The “green line” is also a great way to get rid of overstock donations that you may have.
Each year, you may get donations that you don’t really know what to do with, or too many of one item. Bundle those together, and entice someone to bid on the green line.
Regarding the special prize you’re offering for bidding on the green line, it needs to be something very enticing like a movie pass for four, a date night out to dinner, or even a trip. It’s a balancing act to decide whether you’ll make more money with this item as a “green line” prize or a standalone silent auction item. Crunch the numbers. Sometimes, you will get two identical items donated, such as two hotel packages. Keep one in the auction and use one as the green line prize.
Variations And Other Names
Your “Green Line” doesn’t have to be green at all! It can be any color — try to make it the same color as your organization or school colors, or tie it into the theme. Mix it up and have fun!
This revenue enhancer has also been setup as “Bid on a Star” or “Lucky Line 7” and can be used by itself or in conjunction with other strategies like the second bidder winner.
- Sometimes it takes the guest some time to figure out what the line is for.
- During the silent auction, have the MC and/or Auctioneer explain and promote, to encourage guests to place a Bid on the Green Line.
- Make sure you are placing the green line at the right value level.
- You can promote it by placing tent cards on the silent tables and adding a blurb to the bottom of the silent bid sheets.
- Have a large poster printed and displayed by the prize package explaining how Bid on Green Line works and advertising the sponsor.
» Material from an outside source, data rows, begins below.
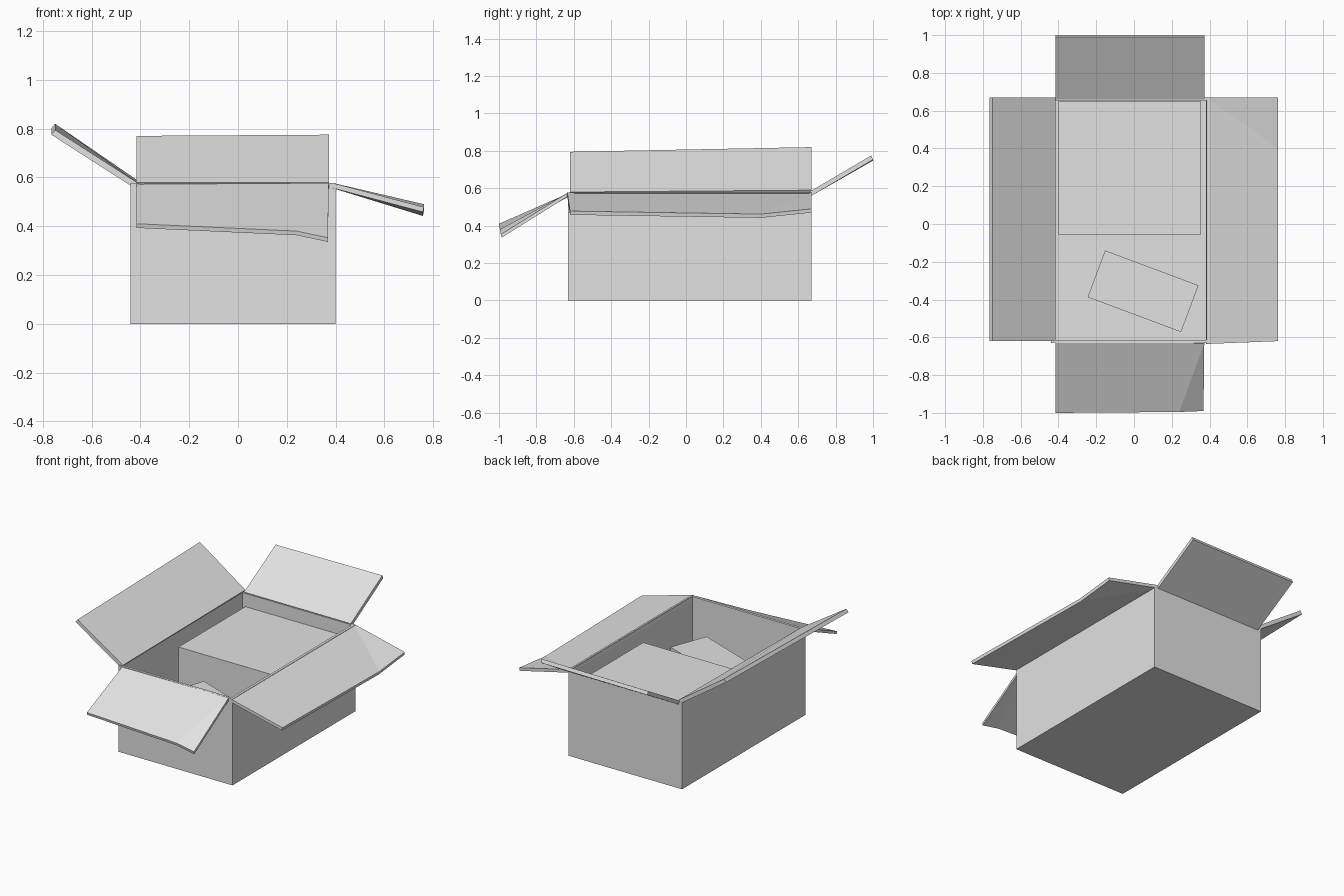
import bpy
import bmesh
from math import radians
from mathutils import Matrix, Vector

if "Cube" in bpy.data.objects:
    bpy.data.objects.remove(bpy.data.objects["Cube"], do_unlink=True)

# Plain card colour shared by every part
card = bpy.data.materials.new("card_grey")
card.use_nodes = True
grey = (0.76, 0.76, 0.76, 1)
card.diffuse_color = grey
card.node_tree.nodes["Principled BSDF"].inputs["Base Color"].default_value = grey


def finish(name, bm):
    bmesh.ops.recalc_face_normals(bm, faces=bm.faces[:])
    mesh = bpy.data.meshes.new(name)
    bm.to_mesh(mesh)
    bm.free()
    mesh.materials.append(card)
    obj = bpy.data.objects.new(name, mesh)
    bpy.context.scene.collection.objects.link(obj)
    return obj


def block(centre, size, turn=0):
    bm = bmesh.new()
    place = (Matrix.Translation(centre) @ Matrix.Rotation(radians(turn), 4, 'Z')
             @ Matrix.Diagonal((*size, 1)))
    bmesh.ops.create_cube(bm, size=1, matrix=place)
    return bm


def flap(name, hinge, tip, offset):
    """Sheet from a hinge edge to a tip edge; a third tip point makes a bent corner."""
    bm = bmesh.new()
    a, b = [bm.verts.new(p) for p in hinge]
    t = [bm.verts.new(p) for p in tip]
    faces = [bm.faces.new((a, b, t[1], t[0]))]
    if len(t) == 3:
        faces.append(bm.faces.new((b, t[2], t[1])))
    # Thicken by extruding a copy of the sheet
    new = bmesh.ops.extrude_face_region(bm, geom=faces, use_keep_orig=True)["geom"]
    verts = [g for g in new if isinstance(g, bmesh.types.BMVert)]
    bmesh.ops.translate(bm, verts=verts, vec=offset)
    return finish(name, bm)


# Open carton: block with a hollow pushed down from the top
bm = block((-0.02, 0.02, 0.288), (0.84, 1.3, 0.576))
bm.faces.ensure_lookup_table()
top = max(bm.faces, key=lambda f: f.calc_center_median().z)
bmesh.ops.inset_region(bm, faces=[top], thickness=0.024)
new = bmesh.ops.extrude_face_region(bm, geom=[top])["geom"]
bmesh.ops.translate(bm, verts=[g for g in new if isinstance(g, bmesh.types.BMVert)],
                    vec=(0, 0, -0.556))
if top.is_valid:
    bmesh.ops.delete(bm, geom=[top], context='FACES_ONLY')
finish("carton_body", bm)

# Packages inside
finish("large_package", block((-0.023, 0.297, 0.255), (0.755, 0.705, 0.47)))
finish("small_package", block((0.048, -0.356, 0.19), (0.528, 0.264, 0.34), -20.5))

# Four open flaps
flap("right_flap",
     [(-0.415, -0.62, 0.58), (-0.415, 0.67, 0.59)],
     [(-0.75, -0.62, 0.795), (-0.75, 0.67, 0.82)], (-0.015, 0, -0.02))
flap("left_flap",
     [(0.385, -0.635, 0.578), (0.385, 0.67, 0.578)],
     [(0.762, -0.62, 0.478), (0.762, 0.4, 0.462), (0.762, 0.67, 0.49)], (-0.004, 0, -0.02))
flap("back_flap",
     [(-0.415, 0.658, 0.58), (0.372, 0.658, 0.58)],
     [(-0.415, 0.99, 0.77), (0.372, 0.99, 0.775)], (0, 0.01, -0.022))
flap("front_flap",
     [(-0.415, -0.622, 0.576), (0.372, -0.632, 0.576)],
     [(-0.415, -1.0, 0.41), (0.24, -0.995, 0.38), (0.368, -0.99, 0.353)], (0, 0.004, -0.017))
Some Personal Insight from Catrina
Many of our events incorporate “Bid on Green Line.” Since we are located in the Seattle, Washington, area, I recommend a Seattle Seahawks 12th Man Tailgating package and we call it “Bid the Blue Line.” Whatever your package, make sure it’s fun and visual — one that any guest would love to win. This special line is a great way to encourage higher bidding on items in the silent auction.
Most guests will skip the minimum bid and go straight to the colored line just so they will have the opportunity to win the prize package.
I recommend using it as a sponsorship opportunity—a fun way for a company to get exposure and be acknowledged throughout the silent auction and during the live auction when the winner is announced.
This article is part of our 26 Proven Revenue Enhancers for Your Fundraiser eBook available as a free download. If you looking for new revenue enhancing ideas and how to incorporate them into your event—this easy-to-use lookbook is for you.